The gods smiled upon us and gave us what we wanted. About five years ago, I got knocked up and we bought a 103 acre cattle farm in the Southern Highlands, NSW about 2 hours from Sydney down the Hume Highway. It’s pretty if there’s been enough rain, and it’s cold. Damn cold.
Unfortunately, 103 acres of cattle does not a living make, and we both still have real jobs, Andy with one that requires him to fly away from Monday to Friday.
So here I am: tree-changer, FIFO wife, farm dweller and working mum of a delightful 4yo girl who happens to have life threatening food allergies. If anyone had 6 years ago suggested that I’d be an allergy mum living on a farm with 1 child, a part-time husband, 3 dogs, 55 cattle and 15 or so sheep in cold country, I’d have spat out my flat white in protest. It’s a long way from a swank apartment in Bondi.
You never know where life is going to take you…
Tippi’s Food Allergies

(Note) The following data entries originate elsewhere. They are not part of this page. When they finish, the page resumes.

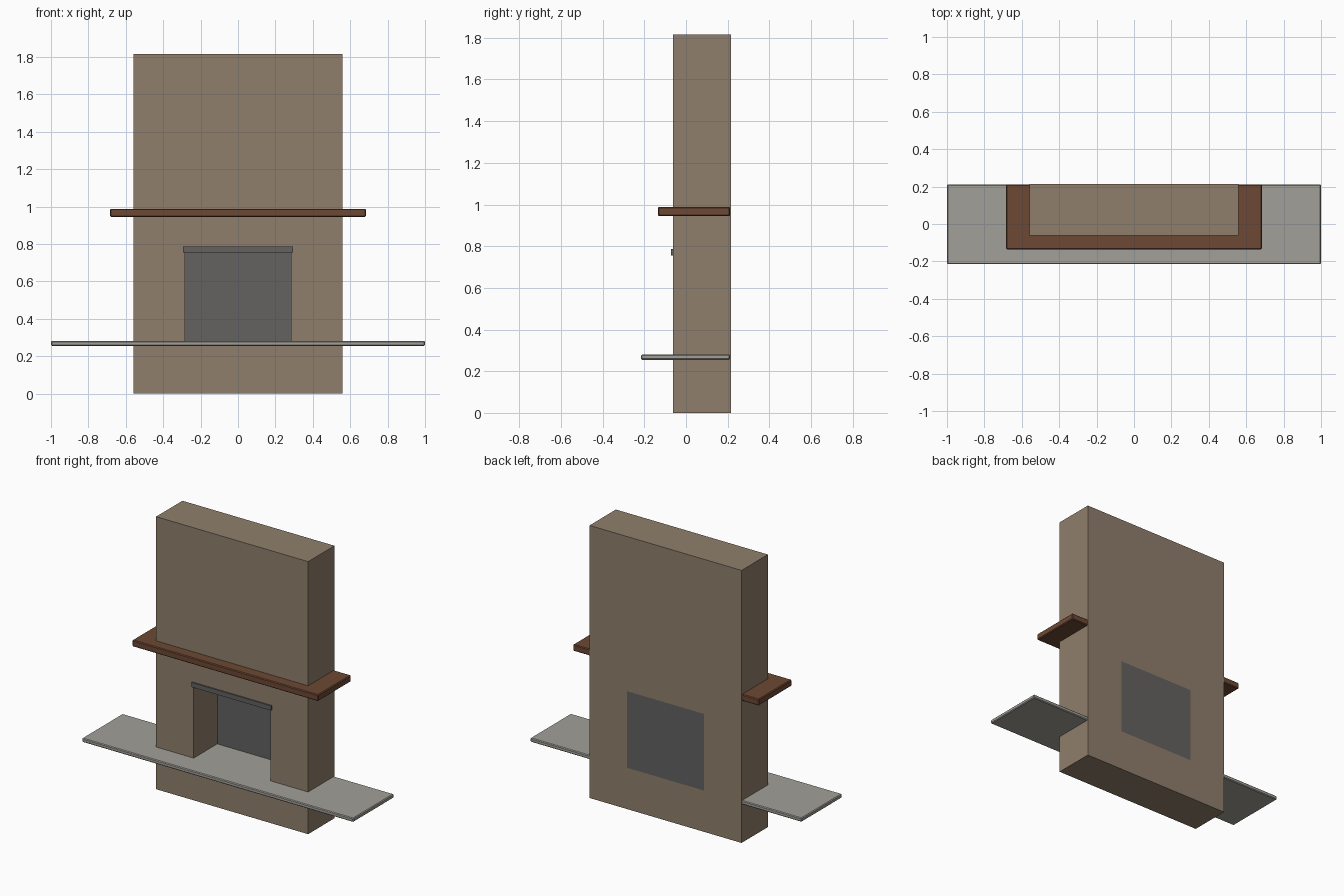
import bpy, bmesh

if "Cube" in bpy.data.objects:
    bpy.data.objects.remove(bpy.data.objects["Cube"])


def material(name, rgb):
    m = bpy.data.materials.new(name)
    m.diffuse_color = (*rgb, 1)
    m.use_nodes = True
    m.node_tree.nodes["Principled BSDF"].inputs["Base Color"].default_value = m.diffuse_color
    return m


stone = material("tan_plaster", (0.275, 0.212, 0.150))
iron = material("dark_grey_iron", (0.127, 0.122, 0.119))
wood = material("brown_wood", (0.150, 0.065, 0.033))
slate = material("light_grey_slab", (0.365, 0.350, 0.320))


def finish(name, bm, mat):
    bmesh.ops.recalc_face_normals(bm, faces=bm.faces)
    mesh = bpy.data.meshes.new(name)
    bm.to_mesh(mesh)
    bm.free()
    mesh.materials.append(mat)
    ob = bpy.data.objects.new(name, mesh)
    bpy.context.collection.objects.link(ob)
    return ob


def box(name, half_x, y, z, mat, bevel=0):
    """Box centred on x, spanning the y and z ranges."""
    bm = bmesh.new()
    bmesh.ops.create_cube(bm, size=1)
    for v in bm.verts:
        v.co.x *= 2 * half_x
        v.co.y = y[0] if v.co.y < 0 else y[1]
        v.co.z = z[0] if v.co.z < 0 else z[1]
    ob = finish(name, bm, mat)
    if bevel:
        mod = ob.modifiers.new("soft_edges", 'BEVEL')
        mod.width = bevel
        mod.segments = 1
    return ob


# Chimney breast: front face with the fire opening left out, extruded to the back
front, back = -0.062, 0.215
xs = (-0.56, -0.283, 0.283, 0.56)
zs = (0, 0.275, 0.785, 1.815)
bm = bmesh.new()
grid = [[bm.verts.new((x, front, z)) for x in xs] for z in zs]
for r in range(3):
    for c in range(3):
        if (r, c) != (1, 1):
            bm.faces.new((grid[r][c], grid[r][c + 1],
                          grid[r + 1][c + 1], grid[r + 1][c]))
ext = bmesh.ops.extrude_face_region(bm, geom=bm.faces[:], use_keep_orig=True)
for g in ext["geom"]:
    if isinstance(g, bmesh.types.BMVert):
        g.co.y = back
finish("chimney_breast", bm, stone)

# Firebox back plate and the lintel bar above the opening
box("firebox_back", 0.283, (0.186, back), (0.275, 0.785), iron)
box("opening_lintel", 0.293, (-0.071, -0.055), (0.755, 0.786), iron)

# Mantel shelf and hearth slab, both wrapping round the breast
box("mantel_shelf", 0.685, (-0.135, 0.212), (0.945, 0.988), wood, 0.005)
box("hearth_slab", 1.0, (-0.215, 0.212), (0.255, 0.281), slate, 0.005)
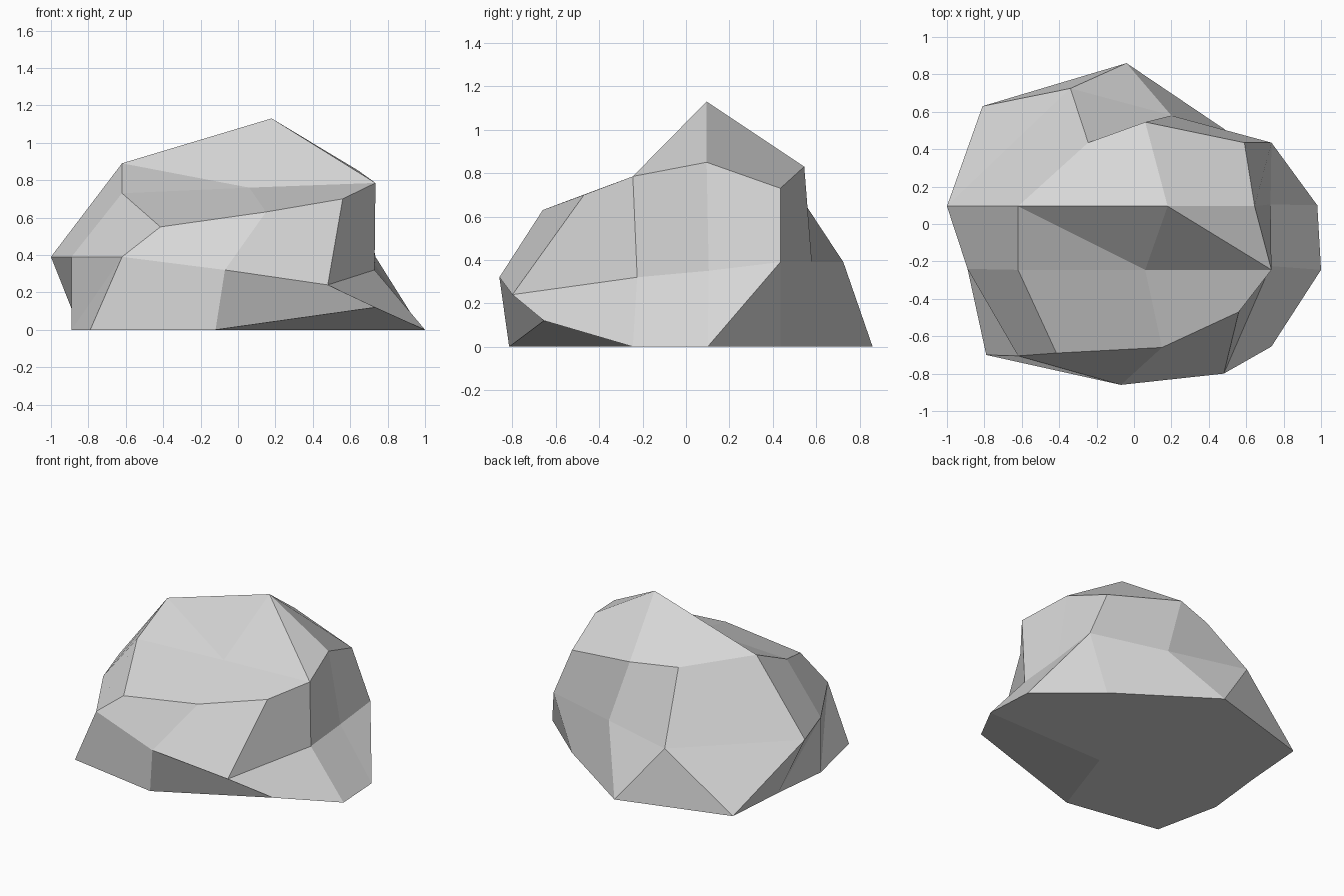
import bpy
import bmesh

cube = bpy.data.objects.get("Cube")
if cube:
    bpy.data.objects.remove(cube, do_unlink=True)

# Four cross-sections from front to back. Each goes around from the top right
# corner: top three, left middle, bottom three, right middle.
FRONT = [(-.415, -.69, .55), (.15, -.66, .63), (.56, -.47, .7), (.48, -.8, .24),
         (.735, -.655, .12), (-.12, -.815, 0), (-.79, -.7, 0), (-.62, -.705, .39)]
MID_FRONT = [(-.62, -.245, .73), (.06, -.245, .76), (.735, -.245, .785), (.73, -.225, .32),
             (1, -.245, 0), (.07, -.26, 0), (-.89, -.24, 0), (-.89, -.24, .39)]
MID_BACK = [(-.62, .095, .89), (.18, .095, 1.13), (.645, .095, .85), (.73, .105, .35),
            (.98, .1, 0), (.07, .1, 0), (-.845, .17, 0), (-1, .095, .39)]
BACK = [(-.245, .435, .83), (.06, .545, .83), (.59, .435, .73), (.735, .435, .39),
        (.59, .435, 0), (-.04, .86, 0), (-.81, .63, 0), (-.34, .725, .39)]
FRONT_CENTRE = (-.07, -.86, .32)
BACK_CENTRE = (.2, .58, .39)

# Creases across bent facets: (section, corner) to (section, corner)
CREASES = [((0, 7), (1, 6)), ((1, 7), (2, 6)), ((2, 7), (3, 6)),
           ((2, 4), (3, 3)), ((3, 7), (3, 5)), ((2, 1), (1, 2)), ((2, 0), (1, 1))]


def stone_material():
    """Plain grey used on the whole rock."""
    mat = bpy.data.materials.new("stone grey")
    colour = (.68, .68, .68, 1)
    mat.use_nodes = True
    mat.diffuse_color = colour
    mat.node_tree.nodes["Principled BSDF"].inputs["Base Color"].default_value = colour
    return mat


def close_end(bm, ring, centre):
    """Cap a section with four quads meeting at a centre point."""
    hub = bm.verts.new(centre)
    count = len(ring)
    for k in range(1, count, 2):
        bm.faces.new((hub, ring[k], ring[(k + 1) % count], ring[(k + 2) % count]))


def build_rock():
    bm = bmesh.new()
    rings = [[bm.verts.new(point) for point in section]
             for section in (FRONT, MID_FRONT, MID_BACK, BACK)]

    # Skin between neighbouring sections
    for near, far in zip(rings, rings[1:]):
        for k in range(len(near)):
            bm.faces.new((near[k - 1], near[k], far[k], far[k - 1]))

    # Front and back ends
    close_end(bm, rings[0], FRONT_CENTRE)
    close_end(bm, rings[-1], BACK_CENTRE)

    # Creased facets
    for (ring_a, a), (ring_b, b) in CREASES:
        bmesh.ops.connect_verts(bm, verts=[rings[ring_a][a], rings[ring_b][b]])
    bmesh.ops.recalc_face_normals(bm, faces=bm.faces)

    mesh = bpy.data.meshes.new("rock")
    bm.to_mesh(mesh)
    bm.free()
    mesh.materials.append(stone_material())
    rock = bpy.data.objects.new("rock", mesh)
    bpy.context.collection.objects.link(rock)


build_rock()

Four years ago my 4 month old exclusively breastfed baby developed horrible, itchy and unsightly eczema on her face. I took her to a GP who gave us a prescription to cortisone and sent us on our way. Her weight was dropping so I tried to get her onto a formula to supplement my breastmilk.
She wouldn’t take the bottle – she’d suck it then spit out the (cows milk based) formula, and where it spilled over her skin she came up in red, hot hives. To cut a long story short, we eventually found the problem – she was ‘moderately’ allergic to dairy and ‘severely’ allergic to eggs and peanuts. Tree nuts also showed a small reading in the skin prick tests, so they were out too.
The first 2 or 3 years were without a doubt the hardest of years of my life. Words cant explain how hard, frightening and stressful severe food allergies are, especially in the early years when it’s new and our babies are so little. Not even my husband, nor my mum really get just how difficult it was. It was down to me (and husband to a certain extent, but mainly me) to figure out what she can eat and not stuff up. If I messed up, even just a tiny little mistake, anaphylaxis could kill her within 15 minutes. I was paralysed with fear, I didn’t sleep very well in those years and I cried a lot.
Four years on, managing her allergies are now second nature. They’ve improved substantially too – she’s outgrown dairy, and tree nuts and the egg has reduced to the point where she can tolerate a little egg baked in, say, a cake. She’s a lifer for peanuts, and that is still severe, and mind-blowingly scary, but it does seem a lot easier when you’ve had to deal with something as common as dairy and egg.
So it’s easier, that’s for sure. But we are lucky – some families have a MUCH rougher ride than us. Asthma, eczema, hayfever all come hand in hand, but other than the bit of eczema as a baby, my daughter has dodged that bullet. Some kids have, like, ONE safe food, or develop oral aversion from food making them sick all the time and refuse to eat and have to be fed by tube. Seriously, it’s horrendous.